*Exercise aim*: Copy every record word for word. Pictures are not part of the copy.

───── Data listing ─────

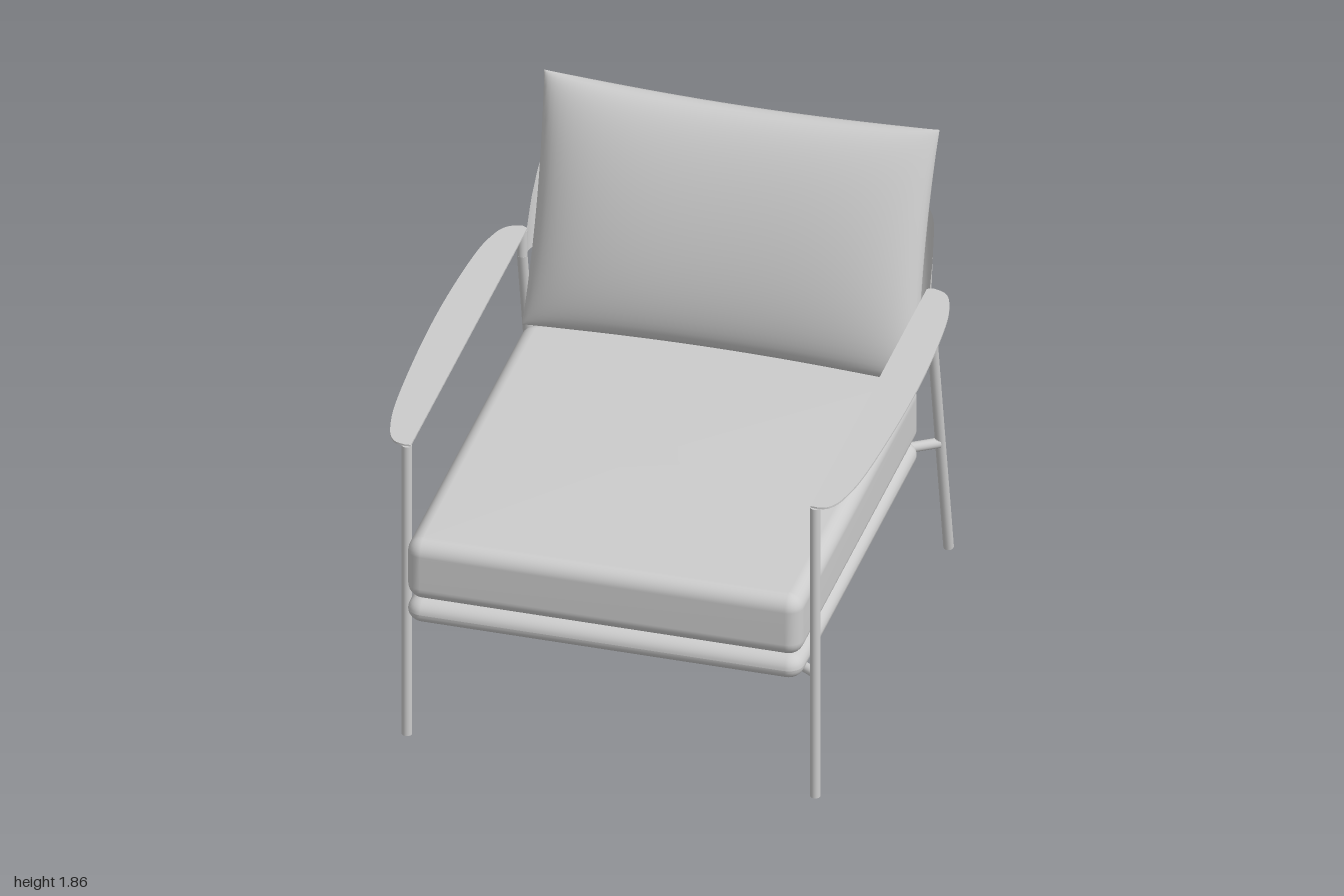
import * as THREE from 'three';

const fabric = new THREE.MeshStandardMaterial({ color: 0xcccccc, side: THREE.DoubleSide });
fabric.name = 'light grey';

// Smooth surface from a rule fn(i, j) -> [x, y, z]; wrap closes it along i
function surface(nu, nv, fn, wrap = false) {
  const pos = [], idx = [], cols = wrap ? nu : nu + 1;
  for (let j = 0; j <= nv; j++) for (let i = 0; i < cols; i++) pos.push(...fn(i, j));
  for (let j = 0; j < nv; j++) for (let i = 0; i < nu; i++) {
    const a = j * cols + i, b = j * cols + (i + 1) % cols, c = b + cols, d = a + cols;
    idx.push(a, b, c, a, c, d);
  }
  const g = new THREE.BufferGeometry();
  g.setAttribute('position', new THREE.Float32BufferAttribute(pos, 3));
  g.setIndex(idx);
  g.computeVertexNormals();
  return g;
}

// Seat plan: rounded corners and a bowed back; each entry is a point and its outward normal
function seatPlan() {
  const plan = [], w = 0.71, front = 0.94, R = 1.87, z0 = -0.72 + R, bow = Math.asin(w / R);
  const back = z0 - R * Math.cos(bow);
  const corner = (x, z, a0, a1) => {
    for (let i = 0; i <= 6; i++) {
      const a = a0 + (a1 - a0) * i / 6;
      plan.push([x, z, Math.sin(a), Math.cos(a)]);
    }
  };
  corner(-w, front, -Math.PI / 2, 0);
  corner(w, front, 0, Math.PI / 2);
  corner(w, back, Math.PI / 2, Math.PI - bow);
  for (let i = 1; i < 16; i++) {
    const a = Math.PI - bow + 2 * bow * i / 16;
    plan.push([R * Math.sin(a), z0 + R * Math.cos(a), Math.sin(a), Math.cos(a)]);
  }
  corner(-w, back, Math.PI + bow, Math.PI * 1.5);
  return plan;
}

// Seat shell with rounded upper and lower edges, open underneath
function seatShell(y0, y1, ry, capped) {
  const plan = seatPlan(), rings = [], r = 0.06;
  for (let i = 0; i <= 8; i++) {
    const a = i / 8 * Math.PI / 2;
    rings.push([r * Math.sin(a), y0 + ry * (1 - Math.cos(a))]);
  }
  for (let i = 0; i <= 8; i++) {
    const a = i / 8 * Math.PI / 2;
    rings.push([r * Math.cos(a), y1 - ry * (1 - Math.sin(a))]);
  }
  const extra = capped ? 1 : 0;
  return surface(plan.length, rings.length - 1 + extra, (i, j) => {
    if (j === rings.length) return [0, y1, 0.1];
    const [x, z, nx, nz] = plan[i], [d, y] = rings[j];
    return [x + nx * d, y, z + nz * d];
  }, true);
}

// One face of the pillow: side = 1 front, -1 back
function pillowFace(side) {
  const nu = 40, nv = 32;
  return surface(nu, nv, (i, j) => {
    const u = -side * Math.cos(Math.PI * i / nu), v = -Math.cos(Math.PI * j / nv);
    const x = u * (0.77 - 0.018 * (1 - v * v));
    const t = v * (0.496 - 0.025 * (1 - u * u));
    const bulge = side * 0.148 * Math.sqrt(Math.max(0, 1 - u ** 4)) * Math.max(0, 1 - v * v) ** 0.45;
    return [x, 1.392 + 0.953 * t + 0.303 * bulge, -0.75 - 0.303 * t + 0.953 * bulge];
  });
}

// Curved back support, lofted between its lower and upper edges
function backBand() {
  const edge = half => new THREE.CatmullRomCurve3([
    ...half.slice(1).reverse().map(([x, y, z]) => new THREE.Vector3(-x, y, z)),
    ...half.map(p => new THREE.Vector3(...p))]);
  const lower = edge([[0, 1.165, -0.88], [0.4, 1.165, -0.86], [0.68, 1.165, -0.81],
    [0.755, 1.165, -0.785], [0.778, 1.165, -0.75], [0.785, 1.165, -0.70]]);
  const upper = edge([[0, 1.575, -1], [0.4, 1.57, -0.965], [0.68, 1.55, -0.90],
    [0.755, 1.52, -0.85], [0.778, 1.41, -0.785], [0.785, 1.25, -0.705]]);
  const n = 60, m = 8;
  return surface(n, m, (i, j) => {
    const a = lower.getPoint(1 - i / n), b = upper.getPoint(1 - i / n);
    return a.lerp(b, j / m).toArray();
  });
}

// Round bar through a list of points, with ball joints at the bends
function rod(name, points, r = 0.02) {
  const g = new THREE.Group();
  g.name = name;
  const pts = points.map(p => new THREE.Vector3(...p));
  for (let i = 0; i < pts.length - 1; i++) {
    const dir = pts[i + 1].clone().sub(pts[i]);
    const bar = new THREE.Mesh(new THREE.CylinderGeometry(r, r, dir.length(), 16), fabric);
    bar.name = name + 'Bar';
    bar.position.copy(pts[i]).addScaledVector(dir, 0.5);
    bar.quaternion.setFromUnitVectors(new THREE.Vector3(0, 1, 0), dir.normalize());
    g.add(bar);
    if (i > 0) {
      const joint = new THREE.Mesh(new THREE.SphereGeometry(r, 16, 10), fabric);
      joint.name = name + 'Joint';
      joint.position.copy(pts[i]);
      g.add(joint);
    }
  }
  return g;
}

// Thin armrest plate: straight inner edge, curved outer edge
function armrest(s) {
  const shape = new THREE.Shape();
  shape.moveTo(s * 0.778, 0.7);
  shape.lineTo(s * 0.778, -0.885);
  shape.lineTo(s * 0.805, -0.887);
  shape.splineThru([[0.85, -0.868], [0.885, -0.79], [0.915, -0.6], [0.935, -0.2], [0.935, 0.15],
    [0.915, 0.48], [0.885, 0.63], [0.85, 0.69], [0.8, 0.71]].map(([x, y]) => new THREE.Vector2(s * x, y)));
  shape.closePath();
  const g = new THREE.ExtrudeGeometry(shape, { depth: 0.008, bevelEnabled: false, curveSegments: 40 });
  g.rotateX(-Math.PI / 2);
  g.translate(0, 1.276, 0);
  return g;
}

export function createModel() {
  const model = new THREE.Group();
  model.name = 'armchair';
  const add = (name, geometry) => {
    const m = new THREE.Mesh(geometry, fabric);
    m.name = name;
    model.add(m);
  };

  // Upholstery
  add('seatCushion', seatShell(0.665, 0.925, 0.06, true));
  add('seatBase', seatShell(0.56, 0.662, 0.051, false));
  add('backCushionFront', pillowFace(1));
  add('backCushionRear', pillowFace(-1));
  add('backSupport', backBand());

  // Frame on both sides
  for (const [s, side] of [[1, 'left'], [-1, 'right']]) {
    const x = s * 0.795, inner = s * 0.62;
    add(side + 'Armrest', armrest(s));
    model.add(rod(side + 'FrontLeg', [[x, 0, 0.877], [x, 1.277, 0.877]]));
    model.add(rod(side + 'RearLeg', [[x, 0.004, -0.935], [x, 1.17, -0.69], [x, 1.277, -0.687]]));
    model.add(rod(side + 'SeatRail', [[x, 0.537, 0.87], [inner, 0.537, 0.76],
      [inner, 0.537, -0.70], [x, 0.537, -0.815]]));
  }
  return model;
}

─────

*Task answer*:
import * as THREE from 'three';

const fabric = new THREE.MeshStandardMaterial({ color: 0xcccccc, side: THREE.DoubleSide });
fabric.name = 'light grey';

// Smooth surface from a rule fn(i, j) -> [x, y, z]; wrap closes it along i
function surface(nu, nv, fn, wrap = false) {
  const pos = [], idx = [], cols = wrap ? nu : nu + 1;
  for (let j = 0; j <= nv; j++) for (let i = 0; i < cols; i++) pos.push(...fn(i, j));
  for (let j = 0; j < nv; j++) for (let i = 0; i < nu; i++) {
    const a = j * cols + i, b = j * cols + (i + 1) % cols, c = b + cols, d = a + cols;
    idx.push(a, b, c, a, c, d);
  }
  const g = new THREE.BufferGeometry();
  g.setAttribute('position', new THREE.Float32BufferAttribute(pos, 3));
  g.setIndex(idx);
  g.computeVertexNormals();
  return g;
}

// Seat plan: rounded corners and a bowed back; each entry is a point and its outward normal
function seatPlan() {
  const plan = [], w = 0.71, front = 0.94, R = 1.87, z0 = -0.72 + R, bow = Math.asin(w / R);
  const back = z0 - R * Math.cos(bow);
  const corner = (x, z, a0, a1) => {
    for (let i = 0; i <= 6; i++) {
      const a = a0 + (a1 - a0) * i / 6;
      plan.push([x, z, Math.sin(a), Math.cos(a)]);
    }
  };
  corner(-w, front, -Math.PI / 2, 0);
  corner(w, front, 0, Math.PI / 2);
  corner(w, back, Math.PI / 2, Math.PI - bow);
  for (let i = 1; i < 16; i++) {
    const a = Math.PI - bow + 2 * bow * i / 16;
    plan.push([R * Math.sin(a), z0 + R * Math.cos(a), Math.sin(a), Math.cos(a)]);
  }
  corner(-w, back, Math.PI + bow, Math.PI * 1.5);
  return plan;
}

// Seat shell with rounded upper and lower edges, open underneath
function seatShell(y0, y1, ry, capped) {
  const plan = seatPlan(), rings = [], r = 0.06;
  for (let i = 0; i <= 8; i++) {
    const a = i / 8 * Math.PI / 2;
    rings.push([r * Math.sin(a), y0 + ry * (1 - Math.cos(a))]);
  }
  for (let i = 0; i <= 8; i++) {
    const a = i / 8 * Math.PI / 2;
    rings.push([r * Math.cos(a), y1 - ry * (1 - Math.sin(a))]);
  }
  const extra = capped ? 1 : 0;
  return surface(plan.length, rings.length - 1 + extra, (i, j) => {
    if (j === rings.length) return [0, y1, 0.1];
    const [x, z, nx, nz] = plan[i], [d, y] = rings[j];
    return [x + nx * d, y, z + nz * d];
  }, true);
}

// One face of the pillow: side = 1 front, -1 back
function pillowFace(side) {
  const nu = 40, nv = 32;
  return surface(nu, nv, (i, j) => {
    const u = -side * Math.cos(Math.PI * i / nu), v = -Math.cos(Math.PI * j / nv);
    const x = u * (0.77 - 0.018 * (1 - v * v));
    const t = v * (0.496 - 0.025 * (1 - u * u));
    const bulge = side * 0.148 * Math.sqrt(Math.max(0, 1 - u ** 4)) * Math.max(0, 1 - v * v) ** 0.45;
    return [x, 1.392 + 0.953 * t + 0.303 * bulge, -0.75 - 0.303 * t + 0.953 * bulge];
  });
}

// Curved back support, lofted between its lower and upper edges
function backBand() {
  const edge = half => new THREE.CatmullRomCurve3([
    ...half.slice(1).reverse().map(([x, y, z]) => new THREE.Vector3(-x, y, z)),
    ...half.map(p => new THREE.Vector3(...p))]);
  const lower = edge([[0, 1.165, -0.88], [0.4, 1.165, -0.86], [0.68, 1.165, -0.81],
    [0.755, 1.165, -0.785], [0.778, 1.165, -0.75], [0.785, 1.165, -0.70]]);
  const upper = edge([[0, 1.575, -1], [0.4, 1.57, -0.965], [0.68, 1.55, -0.90],
    [0.755, 1.52, -0.85], [0.778, 1.41, -0.785], [0.785, 1.25, -0.705]]);
  const n = 60, m = 8;
  return surface(n, m, (i, j) => {
    const a = lower.getPoint(1 - i / n), b = upper.getPoint(1 - i / n);
    return a.lerp(b, j / m).toArray();
  });
}

// Round bar through a list of points, with ball joints at the bends
function rod(name, points, r = 0.02) {
  const g = new THREE.Group();
  g.name = name;
  const pts = points.map(p => new THREE.Vector3(...p));
  for (let i = 0; i < pts.length - 1; i++) {
    const dir = pts[i + 1].clone().sub(pts[i]);
    const bar = new THREE.Mesh(new THREE.CylinderGeometry(r, r, dir.length(), 16), fabric);
    bar.name = name + 'Bar';
    bar.position.copy(pts[i]).addScaledVector(dir, 0.5);
    bar.quaternion.setFromUnitVectors(new THREE.Vector3(0, 1, 0), dir.normalize());
    g.add(bar);
    if (i > 0) {
      const joint = new THREE.Mesh(new THREE.SphereGeometry(r, 16, 10), fabric);
      joint.name = name + 'Joint';
      joint.position.copy(pts[i]);
      g.add(joint);
    }
  }
  return g;
}

// Thin armrest plate: straight inner edge, curved outer edge
function armrest(s) {
  const shape = new THREE.Shape();
  shape.moveTo(s * 0.778, 0.7);
  shape.lineTo(s * 0.778, -0.885);
  shape.lineTo(s * 0.805, -0.887);
  shape.splineThru([[0.85, -0.868], [0.885, -0.79], [0.915, -0.6], [0.935, -0.2], [0.935, 0.15],
    [0.915, 0.48], [0.885, 0.63], [0.85, 0.69], [0.8, 0.71]].map(([x, y]) => new THREE.Vector2(s * x, y)));
  shape.closePath();
  const g = new THREE.ExtrudeGeometry(shape, { depth: 0.008, bevelEnabled: false, curveSegments: 40 });
  g.rotateX(-Math.PI / 2);
  g.translate(0, 1.276, 0);
  return g;
}

export function createModel() {
  const model = new THREE.Group();
  model.name = 'armchair';
  const add = (name, geometry) => {
    const m = new THREE.Mesh(geometry, fabric);
    m.name = name;
    model.add(m);
  };

  // Upholstery
  add('seatCushion', seatShell(0.665, 0.925, 0.06, true));
  add('seatBase', seatShell(0.56, 0.662, 0.051, false));
  add('backCushionFront', pillowFace(1));
  add('backCushionRear', pillowFace(-1));
  add('backSupport', backBand());

  // Frame on both sides
  for (const [s, side] of [[1, 'left'], [-1, 'right']]) {
    const x = s * 0.795, inner = s * 0.62;
    add(side + 'Armrest', armrest(s));
    model.add(rod(side + 'FrontLeg', [[x, 0, 0.877], [x, 1.277, 0.877]]));
    model.add(rod(side + 'RearLeg', [[x, 0.004, -0.935], [x, 1.17, -0.69], [x, 1.277, -0.687]]));
    model.add(rod(side + 'SeatRail', [[x, 0.537, 0.87], [inner, 0.537, 0.76],
      [inner, 0.537, -0.70], [x, 0.537, -0.815]]));
  }
  return model;
}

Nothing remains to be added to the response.